Every so often, at one of the city’s less lustrous modern buildings, there is a photograph of old Rotterdam posted on the wall. These show busy black and white street scenes from the 1930s- a Rotterdam of grand civic architecture, old trams, train stations, and smokestacks. I wonder if the citizens here do not like from time to time imagine a history of that Rotterdam. Would they still be proud?
The cities of the Netherlands with the highest rates of cycling are not always the cities with the best infrastructure. I offer Rotterdam as a case in point. I had not expected much of Rotterdam’s cycling infrastructure. I expected to come into the city’s downtown and be thrown in a frenzy of cars and trams and buses and lights. That did not happen.

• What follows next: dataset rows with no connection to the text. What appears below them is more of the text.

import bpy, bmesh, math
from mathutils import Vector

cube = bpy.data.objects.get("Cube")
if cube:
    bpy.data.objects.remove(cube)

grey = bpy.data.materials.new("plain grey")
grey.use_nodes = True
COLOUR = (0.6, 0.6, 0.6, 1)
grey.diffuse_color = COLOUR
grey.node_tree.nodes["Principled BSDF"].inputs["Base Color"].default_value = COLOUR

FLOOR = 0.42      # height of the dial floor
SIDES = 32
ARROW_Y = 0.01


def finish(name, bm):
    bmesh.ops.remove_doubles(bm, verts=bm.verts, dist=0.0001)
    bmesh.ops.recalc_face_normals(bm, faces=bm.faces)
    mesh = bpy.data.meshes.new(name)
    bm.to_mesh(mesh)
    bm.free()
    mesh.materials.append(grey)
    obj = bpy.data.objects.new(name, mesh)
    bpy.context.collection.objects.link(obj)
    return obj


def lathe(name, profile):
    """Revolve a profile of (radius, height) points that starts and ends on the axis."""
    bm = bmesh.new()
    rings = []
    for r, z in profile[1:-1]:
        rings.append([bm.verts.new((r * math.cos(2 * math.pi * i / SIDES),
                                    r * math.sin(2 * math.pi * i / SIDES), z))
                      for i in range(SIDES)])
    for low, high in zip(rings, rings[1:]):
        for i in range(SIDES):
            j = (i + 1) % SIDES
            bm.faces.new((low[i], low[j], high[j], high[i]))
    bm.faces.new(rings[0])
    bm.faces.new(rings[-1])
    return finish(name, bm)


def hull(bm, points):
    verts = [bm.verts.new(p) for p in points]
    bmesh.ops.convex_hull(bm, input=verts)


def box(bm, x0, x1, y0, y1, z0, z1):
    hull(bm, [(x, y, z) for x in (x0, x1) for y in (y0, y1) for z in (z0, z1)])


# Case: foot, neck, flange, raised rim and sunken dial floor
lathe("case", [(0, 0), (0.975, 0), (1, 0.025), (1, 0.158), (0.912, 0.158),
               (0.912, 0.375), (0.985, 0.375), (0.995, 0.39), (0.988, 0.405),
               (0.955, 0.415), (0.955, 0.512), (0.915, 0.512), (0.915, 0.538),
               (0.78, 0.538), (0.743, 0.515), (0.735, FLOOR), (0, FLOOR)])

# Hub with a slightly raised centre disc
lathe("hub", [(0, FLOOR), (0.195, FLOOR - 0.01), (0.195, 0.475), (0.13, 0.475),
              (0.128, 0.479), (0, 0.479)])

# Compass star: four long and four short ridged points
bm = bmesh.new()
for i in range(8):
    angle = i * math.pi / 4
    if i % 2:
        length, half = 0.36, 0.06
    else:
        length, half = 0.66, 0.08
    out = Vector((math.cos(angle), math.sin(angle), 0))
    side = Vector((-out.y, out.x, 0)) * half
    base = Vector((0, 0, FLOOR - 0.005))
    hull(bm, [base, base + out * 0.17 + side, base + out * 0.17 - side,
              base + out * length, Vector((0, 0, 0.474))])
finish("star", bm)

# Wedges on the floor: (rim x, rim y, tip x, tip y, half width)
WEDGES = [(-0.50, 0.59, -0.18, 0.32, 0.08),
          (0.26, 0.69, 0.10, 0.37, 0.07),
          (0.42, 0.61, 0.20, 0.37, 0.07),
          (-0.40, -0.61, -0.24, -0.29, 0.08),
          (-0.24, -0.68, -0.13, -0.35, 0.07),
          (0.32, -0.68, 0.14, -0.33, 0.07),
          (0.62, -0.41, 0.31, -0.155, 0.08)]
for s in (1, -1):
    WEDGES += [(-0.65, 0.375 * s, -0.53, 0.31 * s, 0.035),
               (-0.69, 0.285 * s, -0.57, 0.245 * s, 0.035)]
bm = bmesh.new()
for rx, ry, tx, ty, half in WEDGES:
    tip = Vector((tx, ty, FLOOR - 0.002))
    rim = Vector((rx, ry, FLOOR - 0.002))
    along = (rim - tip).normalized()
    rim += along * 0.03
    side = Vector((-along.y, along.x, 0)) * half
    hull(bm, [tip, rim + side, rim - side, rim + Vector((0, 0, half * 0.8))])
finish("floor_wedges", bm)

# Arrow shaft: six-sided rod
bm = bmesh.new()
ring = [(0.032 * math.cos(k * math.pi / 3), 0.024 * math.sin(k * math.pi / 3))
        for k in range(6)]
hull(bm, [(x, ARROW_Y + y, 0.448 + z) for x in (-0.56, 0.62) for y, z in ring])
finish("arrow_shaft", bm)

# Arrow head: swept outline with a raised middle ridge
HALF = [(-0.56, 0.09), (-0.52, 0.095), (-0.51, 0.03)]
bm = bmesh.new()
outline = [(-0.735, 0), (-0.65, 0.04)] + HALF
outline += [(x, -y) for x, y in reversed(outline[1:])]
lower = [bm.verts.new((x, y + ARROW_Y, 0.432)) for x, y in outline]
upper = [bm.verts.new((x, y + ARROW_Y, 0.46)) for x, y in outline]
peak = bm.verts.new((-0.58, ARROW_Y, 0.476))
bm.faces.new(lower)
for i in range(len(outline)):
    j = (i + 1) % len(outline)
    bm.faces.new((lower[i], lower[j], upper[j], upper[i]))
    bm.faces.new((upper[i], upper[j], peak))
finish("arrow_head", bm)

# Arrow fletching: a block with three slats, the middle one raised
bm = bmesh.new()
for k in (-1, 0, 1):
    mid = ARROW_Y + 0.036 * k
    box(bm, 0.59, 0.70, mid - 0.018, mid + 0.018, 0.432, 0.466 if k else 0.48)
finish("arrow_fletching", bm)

Instead, at the grand dull fountain at the Hofplein, an orderly series of lights led me from one separated path to another, and right out of the center again. Rotterdam, in fact, has an excellent cycling infrastructure, if not one of the Netherlands’ best. With its wide streets and sparsely built center, cyclists have the luxury of space and time and order. It has none of the frenzy of Amsterdam or Utrecht. Yet Rotterdam is not a cycling city.

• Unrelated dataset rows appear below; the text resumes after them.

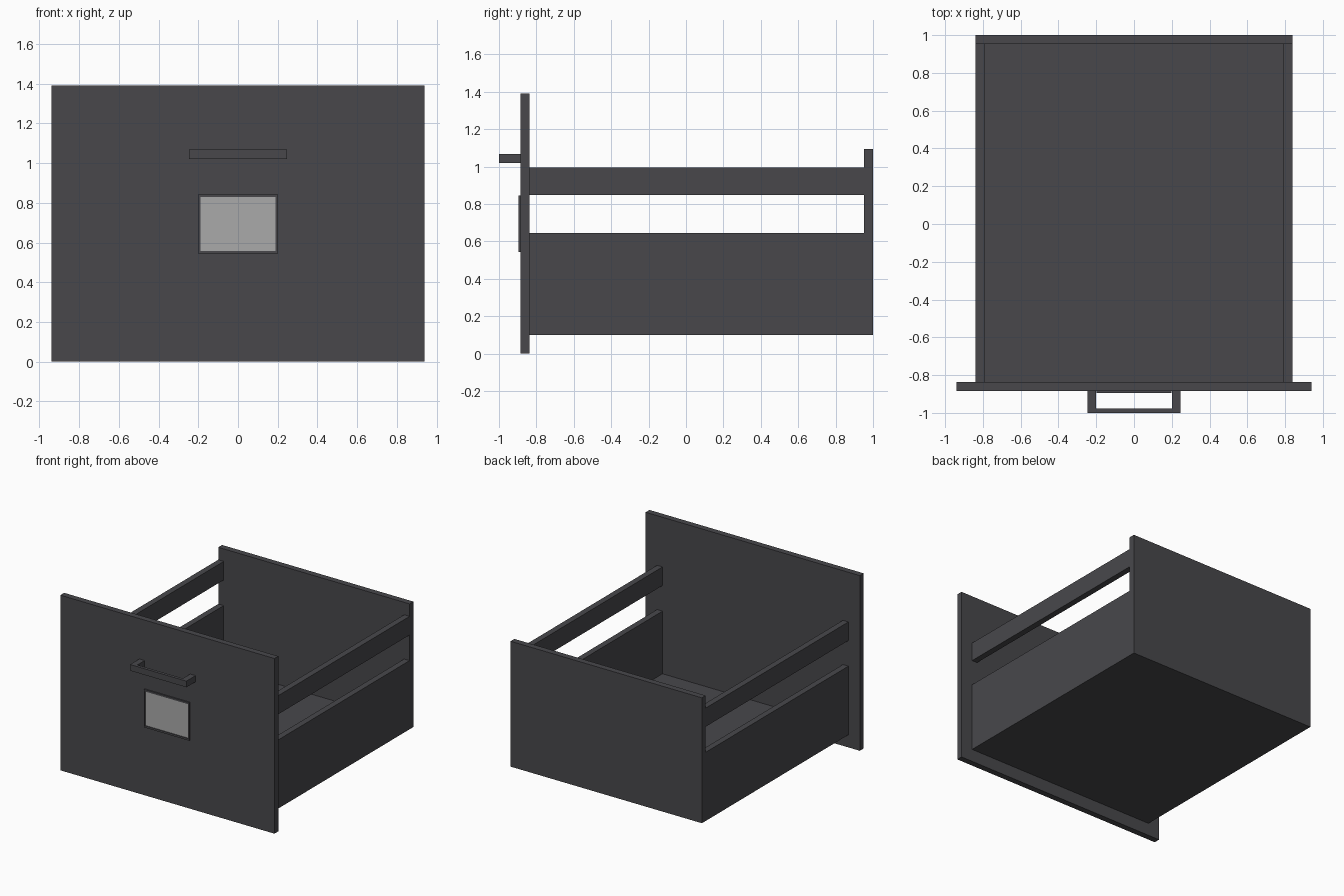
import bpy

if "Cube" in bpy.data.objects:
    bpy.data.objects.remove(bpy.data.objects["Cube"])


def material(name, rgb):
    m = bpy.data.materials.new(name)
    m.diffuse_color = (*rgb, 1)
    m.use_nodes = True
    m.node_tree.nodes["Principled BSDF"].inputs["Base Color"].default_value = m.diffuse_color
    return m


charcoal = material("charcoal", (0.065, 0.064, 0.071))
pale_grey = material("pale_grey", (0.40, 0.40, 0.40))


def box(name, x, y, z, mat=charcoal):
    """Axis-aligned box from (min, max) ranges."""
    verts = [(a, b, c) for a in x for b in y for c in z]
    faces = [(0, 1, 3, 2), (4, 6, 7, 5), (0, 4, 5, 1),
             (2, 3, 7, 6), (0, 2, 6, 4), (1, 5, 7, 3)]
    me = bpy.data.meshes.new(name)
    me.from_pydata(verts, [], faces)
    me.materials.append(mat)
    ob = bpy.data.objects.new(name, me)
    bpy.context.collection.objects.link(ob)
    return ob


# Drawer body
box("front_panel", (-0.94, 0.94), (-0.885, -0.837), (0, 1.39))
box("back_panel", (-0.84, 0.84), (0.952, 1.0), (0.1, 1.095))
box("floor", (-0.792, 0.792), (-0.837, 0.952), (0.1, 0.148))

# Side walls, upper rails, handle posts and label frame uprights
for side, s in (("left", -1), ("right", 1)):
    def span(a, b):
        return tuple(sorted((s * a, s * b)))
    box(side + "_side_wall", span(0.792, 0.84), (-0.837, 0.952), (0.1, 0.645))
    box(side + "_upper_rail", span(0.792, 0.84), (-0.837, 0.952), (0.848, 0.996))
    box(side + "_handle_post", span(0.2, 0.247), (-0.976, -0.885), (1.02, 1.069))
    box(side + "_label_frame", span(0.188, 0.198), (-0.895, -0.885), (0.543, 0.845))

# Handle bar
box("handle_bar", (-0.247, 0.247), (-1.0, -0.976), (1.02, 1.069))

# Label frame rails and the label card
box("label_frame_top", (-0.188, 0.188), (-0.895, -0.885), (0.83, 0.845))
box("label_frame_bottom", (-0.188, 0.188), (-0.895, -0.885), (0.543, 0.558))
box("label_card", (-0.188, 0.188), (-0.889, -0.885), (0.558, 0.83), pale_grey)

A cycling city is not only a matter of infrastructure, but one of energy as well- bicyclists merging and flowing into one another like the simulation of some strange viscous fluid. There are bicyclists in Rotterdam- lots of them- but their routes are inconspicuous and their travels too far and spread out to seem interesting or alive.

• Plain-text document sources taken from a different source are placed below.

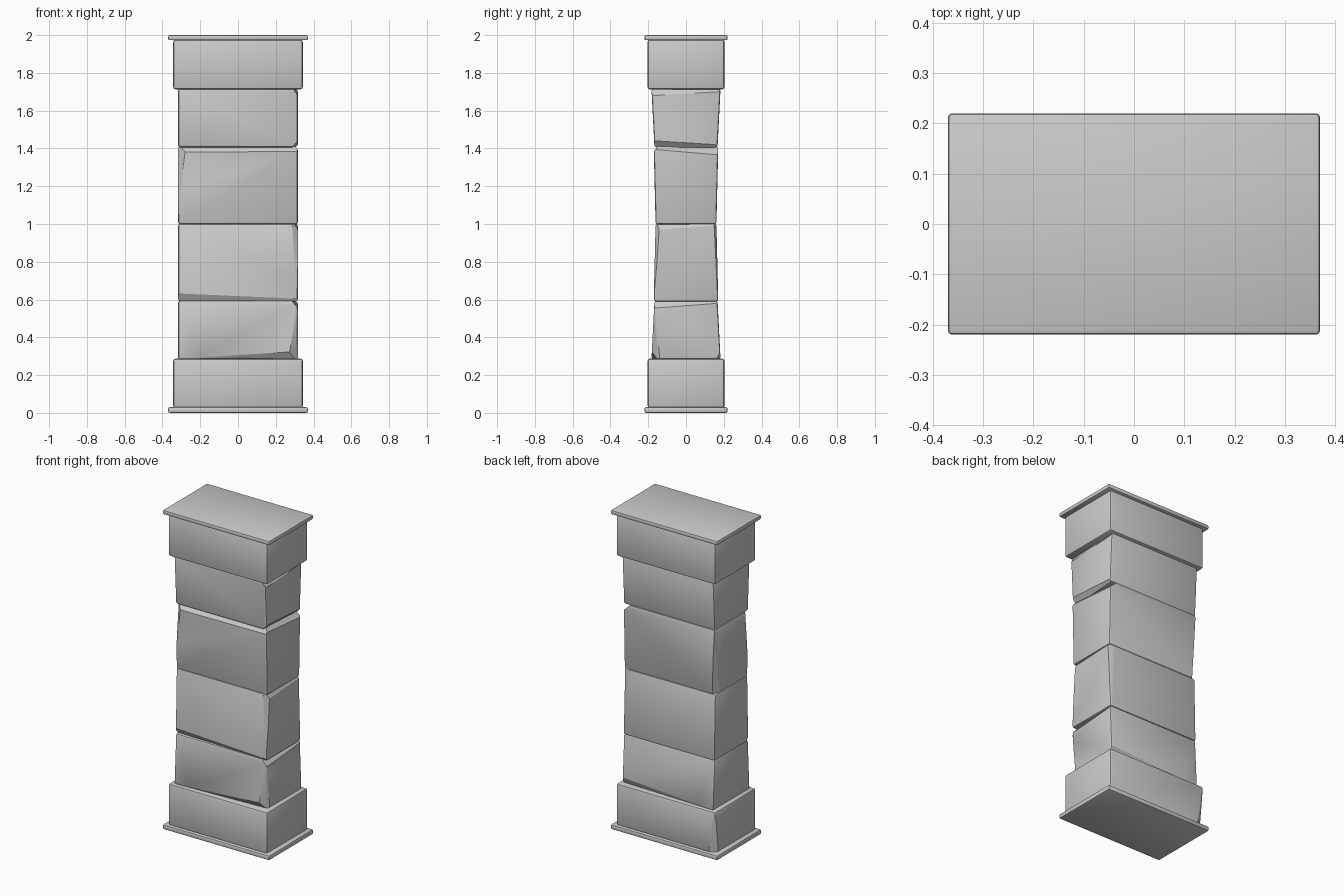
import bpy, bmesh
from mathutils import Vector


def block(name, x, y0, y1, z0, z1, bevel=0.012, chips=()):
    """Tapered, softened stone; every chip is a plane through three points."""
    bm = bmesh.new()
    bmesh.ops.create_cube(bm, size=2)
    for v in bm.verts:
        top = v.co.z > 0
        v.co = (v.co.x * x, v.co.y * (y1 if top else y0), z1 if top else z0)
    bmesh.ops.bevel(bm, geom=bm.edges[:], offset=bevel, segments=2,
                    profile=0.5, affect='EDGES', clamp_overlap=True)
    centre = Vector((0, 0, (z0 + z1) / 2))
    for chip in chips:
        a, b, c = (Vector(p) for p in chip)
        n = (b - a).cross(c - a).normalized()
        if n.dot(centre - a) > 0:
            n = -n
        cut = bmesh.ops.bisect_plane(bm, geom=bm.verts[:] + bm.edges[:] + bm.faces[:],
                                     plane_co=a, plane_no=n, clear_outer=True)
        edges = [e for e in cut['geom_cut'] if isinstance(e, bmesh.types.BMEdge)]
        bmesh.ops.contextual_create(bm, geom=edges)
    bmesh.ops.recalc_face_normals(bm, faces=bm.faces[:])
    me = bpy.data.meshes.new(name)
    bm.to_mesh(me)
    bm.free()
    ob = bpy.data.objects.new(name, me)
    bpy.context.collection.objects.link(ob)
    bpy.context.view_layer.objects.active = ob
    ob.select_set(True)
    bpy.ops.object.shade_smooth_by_angle(angle=0.5)
    ob.select_set(False)


# Base and capital
block("base_slab", 0.37, 0.22, 0.22, 0, 0.03, 0.008)
block("base_block", 0.343, 0.203, 0.203, 0.027, 0.287, chips=[
    ((-0.30, 0.203, 0.03), (-0.343, 0.17, 0.03), (-0.335, 0.203, 0.27))])
block("capital_block", 0.343, 0.203, 0.203, 1.713, 1.976)
block("capital_slab", 0.37, 0.22, 0.22, 1.973, 2.0, 0.008)

# Chipped shaft stones, narrowing to the waist
block("lower_stone", 0.317, 0.183, 0.167, 0.283, 0.595, chips=[
    ((0.27, -0.181, 0.30), (0.317, -0.14, 0.30), (0.312, -0.169, 0.55)),
    ((-0.31, -0.183, 0.29), (0.31, -0.181, 0.325), (0.31, -0.15, 0.283)),
    ((0.317, -0.10, 0.56), (0.317, 0.165, 0.58), (0.30, 0.1, 0.595)),
    ((0.31, 0.181, 0.325), (-0.31, 0.183, 0.29), (0.31, 0.16, 0.283))])
block("lower_waist_stone", 0.317, 0.171, 0.161, 0.59, 1.002, chips=[
    ((0.288, -0.162, 0.97), (0.317, -0.142, 0.97), (0.311, -0.170, 0.62)),
    ((-0.31, -0.17, 0.632), (0.31, -0.171, 0.605), (-0.31, -0.145, 0.59)),
    ((0.275, 0.162, 0.97), (0.317, 0.150, 0.97), (0.303, 0.170, 0.62)),
    ((0.317, -0.15, 0.97), (0.317, 0.15, 0.99), (0.298, -0.15, 1.002))])
block("upper_waist_stone", 0.317, 0.161, 0.171, 0.998, 1.411, chips=[
    ((-0.31, -0.17, 1.38), (0.31, -0.17, 1.385), (0, -0.148, 1.411)),
    ((-0.28, -0.17, 1.39), (-0.317, -0.135, 1.39), (-0.312, -0.163, 1.12)),
    ((0.317, -0.17, 1.395), (0.317, 0.03, 1.378), (0.285, 0, 1.411)),
    ((-0.295, 0.162, 1.02), (-0.317, 0.11, 1.02), (-0.311, 0.169, 1.36))])
block("upper_stone", 0.317, 0.167, 0.183, 1.406, 1.717, chips=[
    ((0.317, -0.17, 1.68), (0.317, 0.17, 1.70), (0.295, -0.1, 1.717)),
    ((0.317, -0.16, 1.44), (0.317, 0.16, 1.42), (0.29, -0.1, 1.406))])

Under the Maas
In the Maas Tunnel, built in the late 1930s and early 1940s, a separate tunnel for bicyclists runs deep below the river. An escalator leads into a tube of warm lights and I spot an old fashioned blue and white sign: Pedestrians Below- the silhouette of a man wearing a top hat walking his little girl to school. The tunnel feels like a descent into baggage claim. In Berlin, they might throw raves down here, but in Rotterdam, it is a thoroughfare from no place to nonplace, a connector to the disconnected.
Infrastructure, I have learned in Rotterdam, does not make a cycling city. A city can have a tremendous network of cycling paths, safe and efficiently constructed, but inspire neither fascination nor glee.
I head from Rotterdam to the city of Schiedam 5 km to the west. The road is windswept and characterless skyscrapers soon become unadorned boxes draped in bank logos. At the end of the road, I come upon a second crossroads, that of Schiedam. I turn into old Schieam and cycle along a quaint canal. No one is in Schiedam, as it has been raining, but the old city has a timeless quality that reminds me of the colonial towns of New England in the fall.
Schiedam feels like a stage set for a Dutch city. It is empty because the actors and actresses have gone home, or are off at some other pub drinking away the evening. People from Rotterdam are disenchanted in Schiedam, I would imagine, because it is a pleasant and quaint, and though it is ordinary and uninteresting, they tire from time to time of being the anomaly- a modern Dutch city- or a city without a heart.